WASHINGTON—Senator Murphy unveiled his proposal to increase funding for anorexia research in a speech on the Senate floor this Friday. The money—$1.6 billion—would be added to the budget.
In his speech, Senator Murphy described the funding as a “critical first step”* in fighting a disease that has “robbed too many young people of their happiness, their health, and even their lives.”*
Murphy’s plan comes on the heels of a groundbreaking Australian study on anorexia. In this experiment, researchers induced Activity Based Anorexia (ABA), a disorder similar to human anorexia, in rats. They did so by giving rats limited access to food and unlimited access to exercise wheels. As a result, the rats starved themselves nearly to death.

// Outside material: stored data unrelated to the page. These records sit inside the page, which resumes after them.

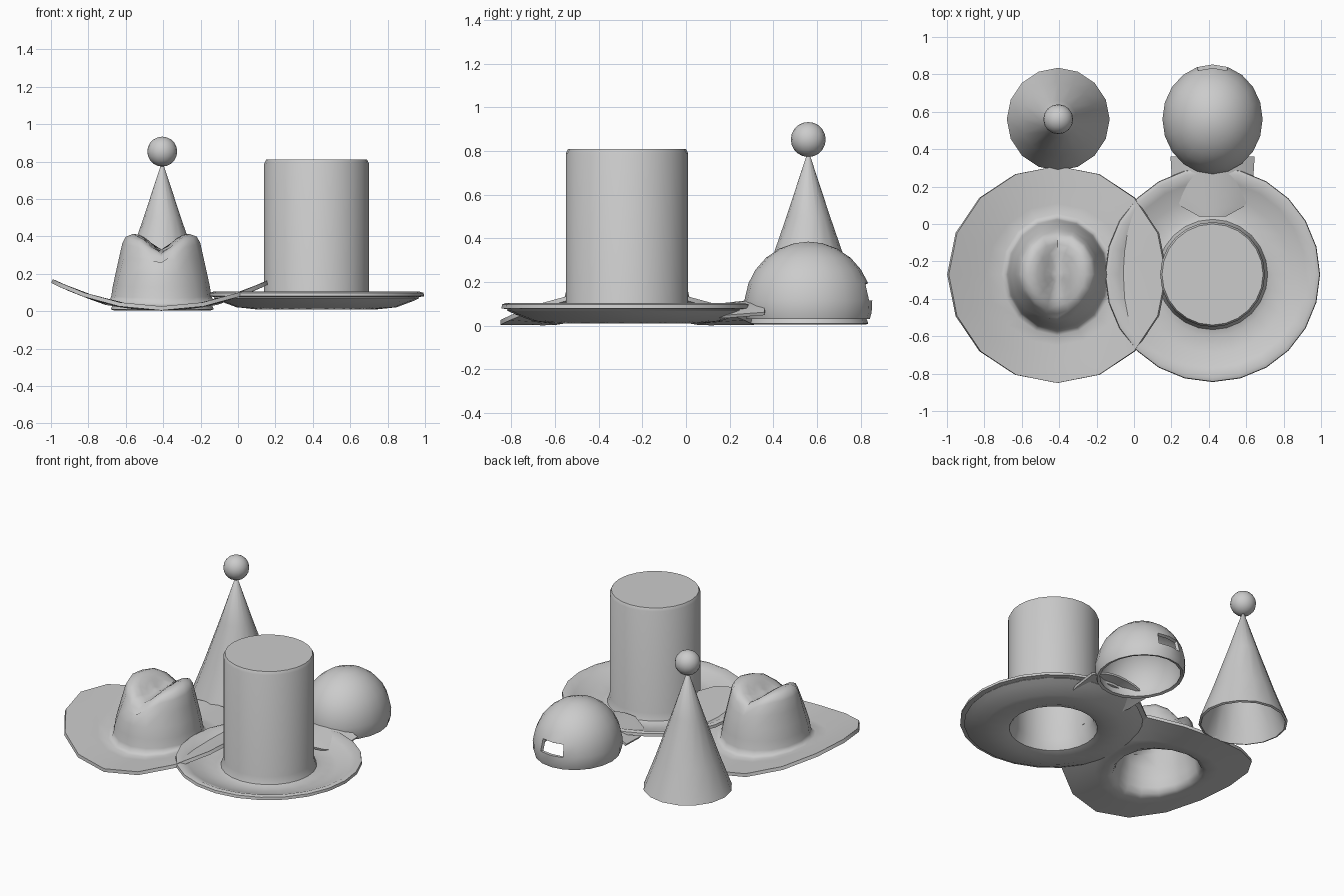
import bpy, bmesh, math

if "Cube" in bpy.data.objects:
    bpy.data.objects.remove(bpy.data.objects["Cube"], do_unlink=True)

GREY = (0.6, 0.6, 0.6, 1)
mat = bpy.data.materials.new("plain grey")
mat.use_nodes = True
mat.diffuse_color = GREY
mat.node_tree.nodes["Principled BSDF"].inputs["Base Color"].default_value = GREY


def finish(name, bm, centre, thickness=0, angle=40):
    """Turn a bmesh into a named object with a wall thickness and smooth shading."""
    mesh = bpy.data.meshes.new(name)
    bm.to_mesh(mesh)
    bm.free()
    obj = bpy.data.objects.new(name, mesh)
    obj.location = centre
    bpy.context.collection.objects.link(obj)
    mesh.materials.append(mat)
    bpy.ops.object.select_all(action="DESELECT")
    obj.select_set(True)
    bpy.context.view_layer.objects.active = obj
    if thickness:
        mod = obj.modifiers.new("wall", "SOLIDIFY")
        mod.thickness = thickness
        mod.offset = -1
        bpy.ops.object.modifier_apply(modifier=mod.name)
    bpy.ops.object.shade_smooth_by_angle(angle=math.radians(angle))
    return obj


def lathe(profile, sides, shape=None, skip=None):
    """Spin (radius, height) points from the open rim up to the closed tip."""
    bm = bmesh.new()
    rings = []
    for r, z in profile:
        ring = []
        for j in range(sides if r else 1):
            a = math.tau * j / sides
            p = (r * math.cos(a), r * math.sin(a), z)
            ring.append(bm.verts.new(shape(*p) if shape else p))
        rings.append(ring)
    for i, (low, high) in enumerate(zip(rings, rings[1:])):
        for j in range(sides):
            k = (j + 1) % sides
            if skip and skip(i, j):
                continue
            if len(high) == 1:
                bm.faces.new((low[j], low[k], high[0]))
            else:
                bm.faces.new((low[j], low[k], high[k], high[j]))
    return bm


# Top hat: upturned brim and straight crown
top_hat = [(.575, .08), (.572, .098), (.55, .105), (.5, .085), (.42, .055), (.33, .045),
           (.295, .055), (.28, .1), (.28, .79), (.27, .81), (0, .81)]
finish("top_hat", lathe(top_hat, 24), (.42, -.27, 0), .035)


# Cowboy hat: rolled brim, oval crown with a crease and a pinched front
def cowboy_shape(x, y, z):
    r = math.hypot(x, y)
    crown = max(0, min(1, (.35 - r) / .06))
    upper = max(0, min(1, (z - .15) / .22))
    z += .145 * (x / .58) ** 2 * (1 - crown * min(1, z / .1))
    y *= 1 + .1 * crown
    front = max(0, -y / .25)
    x *= 1 - .35 * upper * min(1, front) ** 2
    z -= upper ** 3 * (.085 * math.exp(-(x / .075) ** 2) + .03 * front)
    return x, y, z


cowboy_hat = [(.58, .026), (.48, .026), (.38, .024), (.3, .026), (.277, .04), (.268, .07),
              (.26, .13), (.245, .2), (.225, .29), (.208, .365), (.19, .398), (.15, .415),
              (.11, .415), (.07, .415), (.035, .415), (0, .415)]
finish("cowboy_hat", lathe(cowboy_hat, 16, cowboy_shape), (-.41, -.27, 0), .022, 60)

# Party hat: hollow cone with a ball on the tip
finish("party_hat_cone", lathe([(.275, .01), (.2, .21), (.1, .5), (.008, .78), (0, .785)], 16),
       (-.405, .56, 0), .015)
ball = bmesh.new()
bmesh.ops.create_uvsphere(ball, u_segments=16, v_segments=10, radius=.08)
finish("party_hat_ball", ball, (-.405, .56, .853))

# Cap: dome with an opening at the back
cap = [(.96, .03), (.99, .06), (1, .115), (.935, .195)]
cap += [(math.cos(t), .09 + .295 * math.sin(t)) for t in (.6, .85, 1.1, 1.35)] + [(0, .385)]
finish("cap_dome",
       lathe(cap, 20, lambda x, y, z: (x * .268, y * .293, z), lambda i, j: i == 2 and j in (4, 5)),
       (.42, .56, 0), .02)

# Cap visor: a curved tongue dropping at the sides
visor = bmesh.new()
rows = []
for i in range(7):
    t = i / 6
    y = -.2 - .32 * t
    half = .225 - .02 * t if t < .5 else .215 * math.sqrt(max(.1, 1 - ((t - .5) / .53) ** 2))
    rows.append([visor.verts.new((u / 4 * half, y,
                                  .125 - .035 * t - .06 * (u / 4 * half / .22) ** 2))
                 for u in range(-4, 5)])
for near, far in zip(rows, rows[1:]):
    for j in range(8):
        visor.faces.new((near[j], far[j], far[j + 1], near[j + 1]))
finish("cap_visor", visor, (.42, .56, 0), .015)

Researchers asked whether stimulating the brain’s reward pathway could prevent the development of ABA and reverse the associated weight loss. The results were encouraging. Activating the reward circuit prevented the development of ABA by increasing the rats’ food consumption while preventing and reversing weight loss. Conversely, delayed activation of the circuit allowed ABA to persist, and prolonged weight loss.
The implications of these findings caught the attention of the international science community. If increasing activity in a specific brain circuit can ameliorate weight loss in ABA rats, could this same approach be applied to humans with anorexia? The results indicate “yes.”
Since the study’s publication in April 2017, scientists have been working to gain the ear of Capitol Hill. They found their champion in Murphy, the Connecticut Junior Senator who has prioritized mental health reform. In December 2016, Murphy passed the bipartisan Mental Health Reform Act with Senator Cassidy of Louisiana. The Eating Disorder Coalition was one of the bill’s partners.
It therefore made sense that the Coalition would choose Murphy to turn the ABA study’s findings into policy. Still, it was not an easy sell. Congress had just passed the Anna Westin Act in 2015. That bill focused on targeted prevention and treatment of eating disorders, an approach more attractive to members of Congress than research funding, which could take years to yield results. Yet Murphy, who has become increasingly outspoken since Trump’s election, ultimately got on board.
“We have concrete evidence that reward processing plays a direct role in the development and persistence of anorexia,”* said Murphy in his speech on the Senate floor. “We have a responsibility to act on this information.”* Funding would help researchers isolate components of brain circuitry present in both ABA and human anorexia, providing information to help treat a currently incurable disease.
If Murphy’s funding proposal passes, it would represent a significant step forward in curing the . Eating disorders are associated with higher health care costs, lower rates of employment and earnings, and lower quality of work. Strong treatment and prevention strategies would yield .
Murphy’s proposal goes to the Senate floor in December. The White House could not be reached for comment.